On my small local development machine, I downloaded PDT + Zend Server, which incorporated Apache 2.2.16 and PHP 5.3.5, running on Home windows 7. On my small local site, I incorporated b .htaccess which includes ErrorDocuments for 404, 403, and 500. During my PHP, I personally use header("Http/1. 404 Not Found") once the user demands a document that does not exist. On my small local server, everything is effective. My custom ErrorDocument seems and I am happy.
I upload the everything to my shared host running Apache 2.2.38 and PHP 5.3.8 on the Linux server, and all of a sudden the ErrorDocuments only work when they don't originate from PHP.
Can there be some establishing PHP.ini or httpd.conf or .htaccess that enables Apace to determine the mistake codes from PHP, making my dev server work properly, although not my shared host?
In researching this, all I ever saw was "Apache does not begin to see the status code once it passes off and away to PHP." In this situation, how come my dev server work right?
For clearness, here's the .htaccess:
# Use PHP 5.3 Action application/x-hg-php53 /cgi-sys/php53 AddHandler application/x-hg-php53 .php #Deny Include Files <Files *.inc> order deny,allow deny from all </files> #Provide custom error documents ErrorDocument 404 /Errors/Http404.php ErrorDocument 403 /Errors/Http403.php ErrorDocument 500 /Errors/Http500.php
The .htaccess works if the consumer navigates to myhost.com/jdkslfjdls the consumer receives this content of Errors/Http404.php.
However, when the user navigates to myhost.com/images/GetImage.php?Id=5 (when there's no image #5) the consumer receives no content.
When they navigate to (Internal Ip)/images/GetImage.php?Id=5, the consumer receives this content of Errors/Http404.php.

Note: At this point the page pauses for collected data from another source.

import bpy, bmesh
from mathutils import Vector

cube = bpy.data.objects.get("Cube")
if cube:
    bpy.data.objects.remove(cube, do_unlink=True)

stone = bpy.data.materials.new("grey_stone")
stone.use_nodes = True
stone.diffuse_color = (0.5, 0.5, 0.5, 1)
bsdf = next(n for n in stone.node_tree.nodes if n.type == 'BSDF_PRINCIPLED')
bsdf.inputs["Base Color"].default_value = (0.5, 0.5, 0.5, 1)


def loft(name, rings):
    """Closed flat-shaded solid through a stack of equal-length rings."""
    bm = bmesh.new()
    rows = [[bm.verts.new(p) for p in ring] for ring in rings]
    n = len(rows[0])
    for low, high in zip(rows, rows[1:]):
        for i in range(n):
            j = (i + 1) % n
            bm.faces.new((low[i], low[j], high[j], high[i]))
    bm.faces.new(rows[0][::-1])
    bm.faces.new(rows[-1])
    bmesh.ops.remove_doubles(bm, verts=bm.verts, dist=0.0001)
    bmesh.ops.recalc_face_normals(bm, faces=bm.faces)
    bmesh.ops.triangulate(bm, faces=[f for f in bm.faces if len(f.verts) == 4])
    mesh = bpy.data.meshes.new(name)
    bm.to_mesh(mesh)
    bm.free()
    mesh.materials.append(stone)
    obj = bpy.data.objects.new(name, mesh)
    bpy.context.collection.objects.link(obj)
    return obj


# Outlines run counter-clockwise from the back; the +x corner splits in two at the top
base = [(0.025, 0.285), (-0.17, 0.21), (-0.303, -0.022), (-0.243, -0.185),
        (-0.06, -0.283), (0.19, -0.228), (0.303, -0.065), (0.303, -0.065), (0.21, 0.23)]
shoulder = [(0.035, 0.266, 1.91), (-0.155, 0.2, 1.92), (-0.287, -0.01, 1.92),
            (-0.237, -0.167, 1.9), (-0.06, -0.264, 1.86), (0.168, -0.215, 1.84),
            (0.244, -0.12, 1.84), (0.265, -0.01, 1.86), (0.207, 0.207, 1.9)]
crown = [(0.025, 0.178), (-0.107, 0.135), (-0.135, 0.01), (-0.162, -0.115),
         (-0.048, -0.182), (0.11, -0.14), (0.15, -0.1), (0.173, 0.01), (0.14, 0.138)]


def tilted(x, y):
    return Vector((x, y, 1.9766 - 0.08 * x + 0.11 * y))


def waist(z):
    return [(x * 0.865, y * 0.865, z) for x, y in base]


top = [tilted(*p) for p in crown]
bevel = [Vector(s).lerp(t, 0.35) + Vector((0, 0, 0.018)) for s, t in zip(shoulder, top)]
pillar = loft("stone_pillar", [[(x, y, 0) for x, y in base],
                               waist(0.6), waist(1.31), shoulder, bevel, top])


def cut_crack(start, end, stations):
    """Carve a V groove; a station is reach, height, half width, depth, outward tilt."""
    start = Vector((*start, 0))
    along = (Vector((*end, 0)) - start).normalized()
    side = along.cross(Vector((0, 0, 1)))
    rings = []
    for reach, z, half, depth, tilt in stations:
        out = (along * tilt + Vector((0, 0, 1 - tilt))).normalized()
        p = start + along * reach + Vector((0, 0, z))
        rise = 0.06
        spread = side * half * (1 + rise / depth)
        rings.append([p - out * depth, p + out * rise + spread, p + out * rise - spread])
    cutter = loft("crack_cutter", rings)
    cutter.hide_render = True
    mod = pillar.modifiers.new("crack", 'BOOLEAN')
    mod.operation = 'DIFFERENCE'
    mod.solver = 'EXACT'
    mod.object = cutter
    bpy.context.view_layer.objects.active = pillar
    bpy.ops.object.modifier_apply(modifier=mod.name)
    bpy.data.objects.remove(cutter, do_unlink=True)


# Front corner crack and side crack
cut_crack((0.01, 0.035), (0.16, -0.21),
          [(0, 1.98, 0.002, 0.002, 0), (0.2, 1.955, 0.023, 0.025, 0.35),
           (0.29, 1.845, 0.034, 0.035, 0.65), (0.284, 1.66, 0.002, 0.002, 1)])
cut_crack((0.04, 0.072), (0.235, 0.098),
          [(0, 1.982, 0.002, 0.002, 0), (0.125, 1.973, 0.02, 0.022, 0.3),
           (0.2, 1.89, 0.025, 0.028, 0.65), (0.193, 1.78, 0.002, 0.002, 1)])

An identical problem happens when the user attempts to access GetImage.php?Id=6 (when there's a picture #6 however they do not have permission). Around the shared server, they obtain a blank page or even the browser's 403 error. On my small dev server, they get my actual custom 403 error page.
Again, 403 error document creates the shared server basically attempt to access b .corporation file.
Are you certain that the .htaccess file can be used around the server? Sometimes the webhost doesn't permit the global apache configurations to become overwritten through the local .htaccess files.
Should you however get access to your virtualhost configuration than you might want to consider the following directive
If rather you discover
attempt to change as above.
Check for those who have
inside your apache.conf underneath the Directory directive within the VirtualHost corresponding aimed at your website
Anyway, that might be one possible cause, another might be to check on whether you've enabled mod_rewrite
On ubuntu or debian based systems, you'd simply link or copy the mod_rewrite.load from /etc/apache2/mods-available/mod_rewrite.load to /etc/apache2/mods-enabled/mod_rewrite.load
Rewrite must have absolutely nothing to do though, but I have seen cases when your .htaccess directives may need mod_rewrite
Check for individuals things in apache conf files. If nothing happens get in touch @ firstname.lastname@example.org
Hope it really works.